The current concern over soaring gas prices has raised serious questions about the sustainability of what we commonly consider “the American dream”. Some urban boosters and environmentalists seem positively giddy about the prospects that suburbanites, reeling under the impact of high-energy prices, will soon be forced to give up their cars, backyards and highly regarded privacy for the pleasures of crowded multi-family homes and commutes on packed public transit to jobs downtown.
This is part of a profoundly nostalgic notion that we can return to the 19th Century idyll .It is a kind of dream world where everyone walks on bustling streets, greeting their neighbors who sit on the front porch or hang out on a brownstone stoop. Of course, any serious student of history knows that life in urban America was hardly so idyllic --- with families of five or more packed into tiny three-room apartments in neighborhoods often characterized by gangs, unsanitary conditions and limited economic opportunities.
One generally does not expect newspaper reporters to know, much less understand history. However, it would be nice if they bothered to look even at the recent facts. Yet to read The New York Times, the Washington Post and even The Wall Street Journal, you would think there is a mass movement out of automobiles into mass transit. Yet, in reality, they rarely note that the decline in driving is more than 30 times the increase in transit ridership.
This is not to deny that transit ridership, after decades of relative decline, is rising, but statistically it remains relatively insignificant. That is because transit’s market share, outside New York, is barely one percent. However, why shouldn’t people take transit if it is a viable alternative to the car? The problem is that how we live, work and shop in most places simply does not work with transit; other trends, like a shift to cars that are more efficient, telecommuting and working closer to home all seem far more likely to shape our future transportation pattern.
But where the really far off is with respect to demographic trends --- where people are moving. Readers are continuously misled about the imagined return of people from the suburbs to the city. The claim is that this has being going on since before energy prices really spiked but has become even more pronounced now.
The demographic reality is quite at odds with these assertions, even now. For one thing suburbanization never was principally about moving from cities to suburbs, it was more about moving from small town and rural areas to the suburbs. Even in St. Louis, which has lost more of its population than any city since the Romans sacked Carthage, most new suburban residents were not from the city.
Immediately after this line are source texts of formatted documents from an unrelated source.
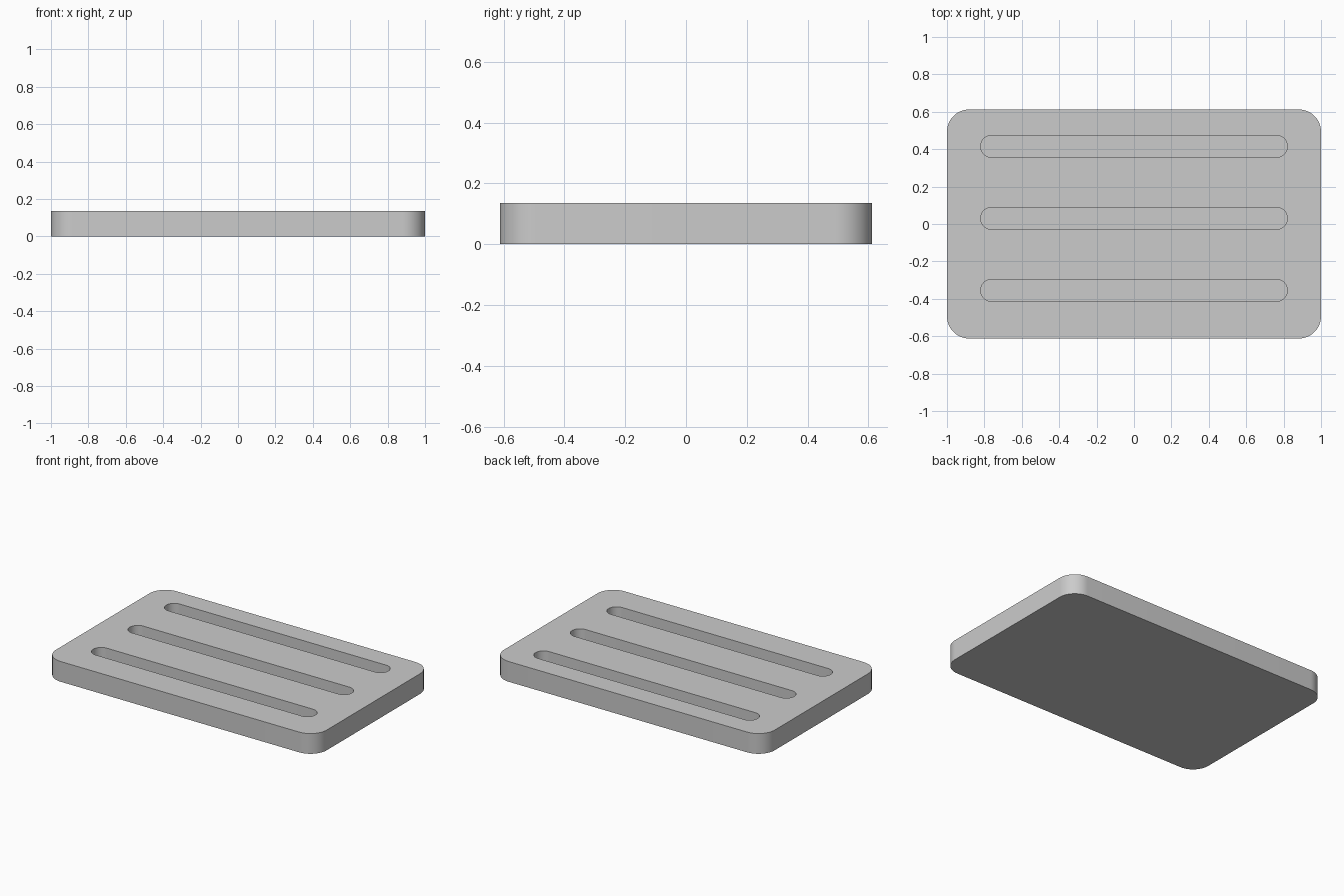
import bpy
import bmesh
from math import cos, sin, pi, radians

if "Cube" in bpy.data.objects:
    bpy.data.objects.remove(bpy.data.objects["Cube"])

LENGTH, WIDTH, HEIGHT, CORNER = 2.0, 1.225, 0.135, 0.12
SLOT_LENGTH, SLOT_WIDTH, SLOT_DEPTH = 1.64, 0.118, 0.09

grey = bpy.data.materials.new("light_grey")
grey.use_nodes = True
grey.diffuse_color = (0.6, 0.6, 0.6, 1)
grey.node_tree.nodes["Principled BSDF"].inputs["Base Color"].default_value = grey.diffuse_color


def rounded_block(name, length, width, radius, bottom, top, y=0.0, steps=16):
    """Extruded rectangle with round corners."""
    bm = bmesh.new()
    ring = []
    for corner, (sx, sy) in enumerate([(1, 1), (-1, 1), (-1, -1), (1, -1)]):
        cx, cy = sx * (length / 2 - radius), sy * (width / 2 - radius)
        for i in range(steps + 1):
            a = (corner + i / steps) * pi / 2
            ring.append(bm.verts.new((cx + radius * cos(a), y + cy + radius * sin(a), bottom)))
    bmesh.ops.remove_doubles(bm, verts=ring, dist=1e-5)
    base = bm.faces.new(bm.verts)
    cap = bmesh.ops.extrude_face_region(bm, geom=[base], use_keep_orig=True)
    bmesh.ops.translate(bm, vec=(0, 0, top - bottom),
                        verts=[v for v in cap["geom"] if isinstance(v, bmesh.types.BMVert)])
    bmesh.ops.recalc_face_normals(bm, faces=bm.faces)
    mesh = bpy.data.meshes.new(name)
    bm.to_mesh(mesh)
    bm.free()
    mesh.materials.append(grey)
    obj = bpy.data.objects.new(name, mesh)
    bpy.context.collection.objects.link(obj)
    return obj


# Plate with rounded corners
plate = rounded_block("slotted_plate", LENGTH, WIDTH, CORNER, 0, HEIGHT)
bpy.context.view_layer.objects.active = plate
plate.select_set(True)

# Three blind slots cut into the top
for i in (-1, 0, 1):
    cutter = rounded_block("slot_cutter", SLOT_LENGTH, SLOT_WIDTH, SLOT_WIDTH / 2 - 1e-4,
                           HEIGHT - SLOT_DEPTH, HEIGHT + 0.1, y=0.03 + i * 0.385)
    cut = plate.modifiers.new("slot", "BOOLEAN")
    cut.operation = "DIFFERENCE"
    cut.solver = "EXACT"
    cut.object = cutter
    bpy.ops.object.modifier_apply(modifier=cut.name)
    bpy.data.objects.remove(cutter)

bpy.ops.object.shade_smooth_by_angle(angle=radians(30))
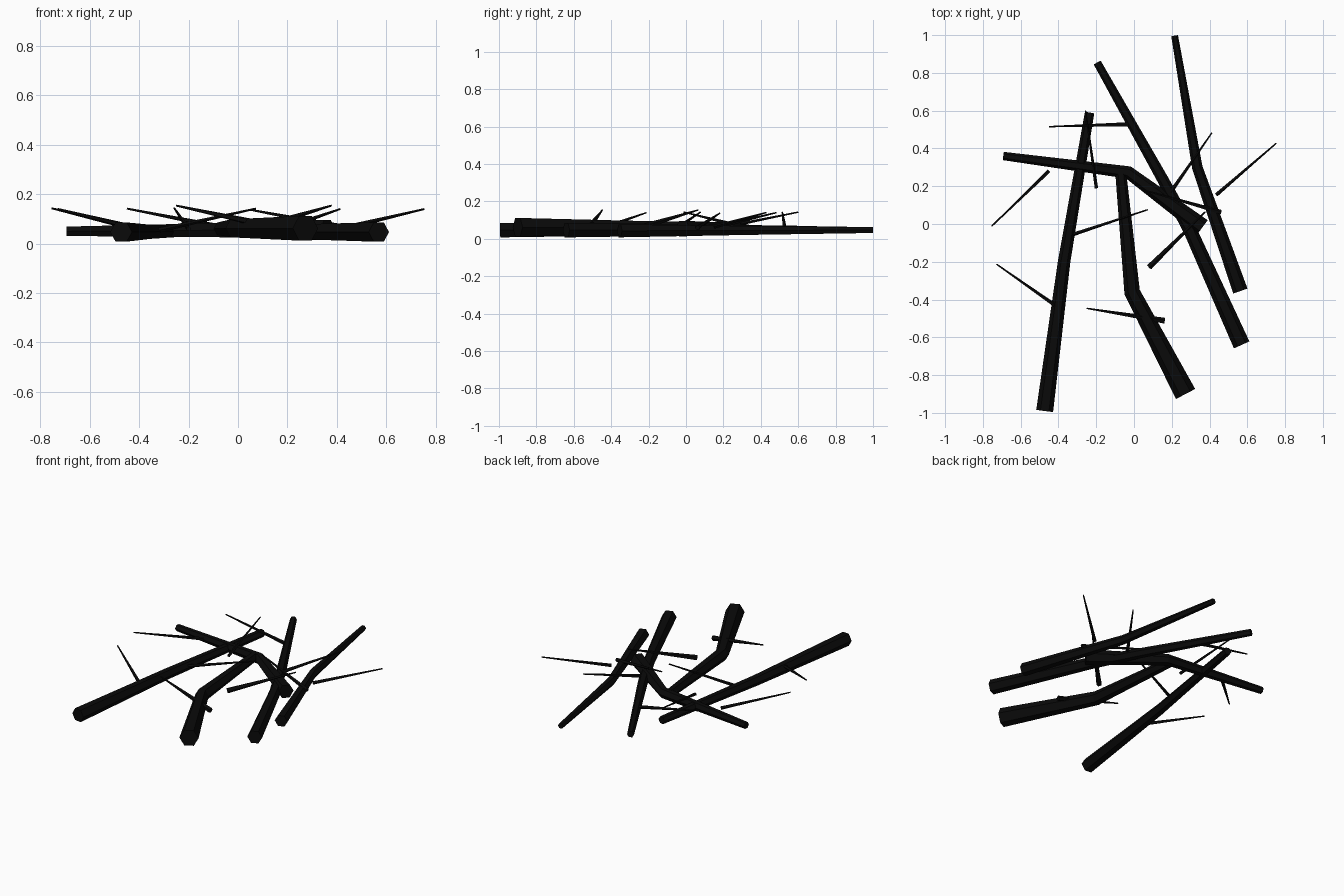
import bpy, bmesh, math
from mathutils import Vector

black = bpy.data.materials.new("charred_black")
black.diffuse_color = (0.003, 0.003, 0.003, 1)


def stick(name, points, sides=6):
    """Tapered faceted stick; points are (x, y, z, diameter), mitred at bends."""
    bm = bmesh.new()
    pts = [Vector(p[:3]) for p in points]
    rings = []
    for i, p in enumerate(pts):
        d_in = (p - pts[max(i - 1, 0)]).normalized()
        d_out = (pts[min(i + 1, len(pts) - 1)] - p).normalized()
        tangent = (d_in + d_out).normalized()
        side = tangent.cross(Vector((0, 0, 1))).normalized()
        up = side.cross(tangent)
        r = points[i][3] / 2
        ring = []
        for k in range(sides):
            a = 2 * math.pi * k / sides
            ring.append(bm.verts.new(p + side * r * math.cos(a) + up * r * math.sin(a)))
        rings.append(ring)
    for a, b in zip(rings, rings[1:]):
        for k in range(sides):
            n = (k + 1) % sides
            bm.faces.new((a[k], a[n], b[n], b[k]))
    bm.faces.new(rings[0])
    bm.faces.new(rings[-1])
    bmesh.ops.recalc_face_normals(bm, faces=bm.faces)
    mesh = bpy.data.meshes.new(name)
    bm.to_mesh(mesh)
    bm.free()
    mesh.materials.append(black)
    bpy.context.collection.objects.link(bpy.data.objects.new(name, mesh))


# Thick branches lying on the ground
branches = [
    [(-0.235, 0.59, .05, .05), (-0.37, -0.2, .048, .066), (-0.473, -0.99, .047, .09)],
    [(-0.195, 0.855, .047, .042), (0.15, 0.24, .048, .06), (0.30, -0.04, .048, .072),
     (0.57, -0.64, .047, .09)],
    [(0.215, 0.997, .047, .036), (0.335, 0.30, .045, .056), (0.563, -0.355, .043, .08)],
    [(-0.692, 0.36, .05, .044), (-0.03, 0.273, .055, .068), (0.362, -0.018, .055, .095)],
    [(-0.07, 0.27, .06, .058), (-0.01, -0.36, .062, .084), (0.273, -0.9, .062, .115)],
]
for i, b in enumerate(branches):
    stick(f"branch_{i + 1}", b)

# Thin twigs rising to a fine tip: base, base diameter, tip
twigs = [
    ((-0.03, 0.527, .06), .024, (-0.45, 0.515, .142)),
    ((-0.20, 0.19, .06), .02, (-0.257, 0.60, .143)),
    ((-0.45, 0.28, .07), .022, (-0.753, -0.012, .143)),
    ((-0.42, -0.43, .065), .022, (-0.728, -0.213, .14)),
    ((-0.34, -0.06, .05), .022, (0.072, 0.076, .142)),
    ((0.08, -0.227, .065), .034, (0.377, 0.065, .154)),
    ((0.18, 0.15, .06), .024, (0.412, 0.483, .14)),
    ((0.435, 0.155, .065), .022, (0.753, 0.428, .14)),
    ((0.46, 0.062, .06), .026, (0.05, 0.18, .137)),
    ((0.16, -0.513, .065), .034, (-0.25, -0.447, .154)),
]
for i, (base, d, tip) in enumerate(twigs):
    stick(f"twig_{i + 1}", [(*base, d), (*tip, .008)], 5)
More critically, an examination of metropolitan county domestic migration data from 2000 to 2007 simply fails to show any demonstrable back-to-the-city movement. We examined domestic migration in 47 metropolitan areas of the nation with more than 1,000,000 population (four metropolitan areas were excluded, see file). Here is what the data show:
- Core counties of metropolitan areas continue to lose domestic migrants and have done so every year of this decade. There have been ups and downs, but in 2006-2007, more than 500,000 people moved out of core counties. Every year in the decade, from 34 to 39 of the 47 core counties have lost domestic migrants. In 2006-2007, 37 core counties lost domestic migrants.
- Suburban counties of metropolitan areas continue to gain domestic migrants and have done so every year of this decade. The trend has been generally downward, with more than a net 400,000 migration gain in 2000-2001, falling to a gain of 180,000 in 2006-2007. Every year in the decade, from suburban counties in 33 to 40 of the 47 metropolitan areas have gained domestic migrants. In 2006-2007, suburban domestic migration gains occurred in 33 metropolitan areas.
- Domestic migration was greater (or losses were lower) in the suburban counties of 39 of the 47 metropolitan areas in 2006-2007. During the decade, this figure has ranged from 38 to 42.
The decline in domestic migration to the suburbs, however, does not suggest that people are moving back to the city. On the contrary, it may suggest even greater decentralization as people move from the suburbs, as well as core cities, of major metropolitan areas to smaller urban areas and perhaps even rural areas. Perhaps it is being made possible by advances in information technology and telecommuting. To some degree, it is people “voting with their feet” often due to high housing prices, failing schools and congested conditions even in suburbs of large metropolitan centers.
Basically, from a statistical point of view, there is simply no hard evidence of any material movement of people from suburbs to cities. Between 2000 and 2007, millions of people moved from the most expensive housing markets to more affordable markets --- in many times prices made worse by land use policies commonly imposed in some areas.
The reality is that people are adaptable to changing conditions. They will work to preserve the lifestyles they prefer. They will buy more fuel efficient cars; they will work and recreate closer to home. A decade from now, we will likely find that the reports of suburban demise will be greatly exaggerated once again.